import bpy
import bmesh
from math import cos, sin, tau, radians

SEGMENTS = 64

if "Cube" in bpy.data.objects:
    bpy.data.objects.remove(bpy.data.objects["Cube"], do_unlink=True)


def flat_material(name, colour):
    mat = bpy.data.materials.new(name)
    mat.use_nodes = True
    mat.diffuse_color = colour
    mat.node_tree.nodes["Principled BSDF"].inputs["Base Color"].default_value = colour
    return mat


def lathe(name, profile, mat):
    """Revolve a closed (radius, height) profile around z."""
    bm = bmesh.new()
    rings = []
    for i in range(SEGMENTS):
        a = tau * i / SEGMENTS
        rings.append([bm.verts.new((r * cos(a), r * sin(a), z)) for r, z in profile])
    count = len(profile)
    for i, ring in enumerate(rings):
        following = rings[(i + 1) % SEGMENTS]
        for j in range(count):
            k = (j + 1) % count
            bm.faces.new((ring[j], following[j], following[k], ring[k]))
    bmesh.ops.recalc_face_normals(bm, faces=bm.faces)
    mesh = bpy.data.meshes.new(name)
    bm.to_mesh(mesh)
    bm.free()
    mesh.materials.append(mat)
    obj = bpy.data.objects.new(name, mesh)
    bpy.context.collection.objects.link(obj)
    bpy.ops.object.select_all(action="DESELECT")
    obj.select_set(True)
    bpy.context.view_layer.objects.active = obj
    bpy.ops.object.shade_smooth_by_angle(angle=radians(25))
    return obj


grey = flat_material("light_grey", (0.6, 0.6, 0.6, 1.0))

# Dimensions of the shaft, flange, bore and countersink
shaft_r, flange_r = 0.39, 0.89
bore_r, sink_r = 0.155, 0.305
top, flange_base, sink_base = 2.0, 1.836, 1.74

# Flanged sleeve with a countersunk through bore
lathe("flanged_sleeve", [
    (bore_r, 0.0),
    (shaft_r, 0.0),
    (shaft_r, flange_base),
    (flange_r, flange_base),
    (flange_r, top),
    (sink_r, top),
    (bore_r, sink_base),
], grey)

▶ [WHAT THIS TASK INVOLVES]:
Return every record above exactly as written.

▶ [ANSWER AREA]:
import bpy
import bmesh
from math import cos, sin, tau, radians

SEGMENTS = 64

if "Cube" in bpy.data.objects:
    bpy.data.objects.remove(bpy.data.objects["Cube"], do_unlink=True)


def flat_material(name, colour):
    mat = bpy.data.materials.new(name)
    mat.use_nodes = True
    mat.diffuse_color = colour
    mat.node_tree.nodes["Principled BSDF"].inputs["Base Color"].default_value = colour
    return mat


def lathe(name, profile, mat):
    """Revolve a closed (radius, height) profile around z."""
    bm = bmesh.new()
    rings = []
    for i in range(SEGMENTS):
        a = tau * i / SEGMENTS
        rings.append([bm.verts.new((r * cos(a), r * sin(a), z)) for r, z in profile])
    count = len(profile)
    for i, ring in enumerate(rings):
        following = rings[(i + 1) % SEGMENTS]
        for j in range(count):
            k = (j + 1) % count
            bm.faces.new((ring[j], following[j], following[k], ring[k]))
    bmesh.ops.recalc_face_normals(bm, faces=bm.faces)
    mesh = bpy.data.meshes.new(name)
    bm.to_mesh(mesh)
    bm.free()
    mesh.materials.append(mat)
    obj = bpy.data.objects.new(name, mesh)
    bpy.context.collection.objects.link(obj)
    bpy.ops.object.select_all(action="DESELECT")
    obj.select_set(True)
    bpy.context.view_layer.objects.active = obj
    bpy.ops.object.shade_smooth_by_angle(angle=radians(25))
    return obj


grey = flat_material("light_grey", (0.6, 0.6, 0.6, 1.0))

# Dimensions of the shaft, flange, bore and countersink
shaft_r, flange_r = 0.39, 0.89
bore_r, sink_r = 0.155, 0.305
top, flange_base, sink_base = 2.0, 1.836, 1.74

# Flanged sleeve with a countersunk through bore
lathe("flanged_sleeve", [
    (bore_r, 0.0),
    (shaft_r, 0.0),
    (shaft_r, flange_base),
    (flange_r, flange_base),
    (flange_r, top),
    (sink_r, top),
    (bore_r, sink_base),
], grey)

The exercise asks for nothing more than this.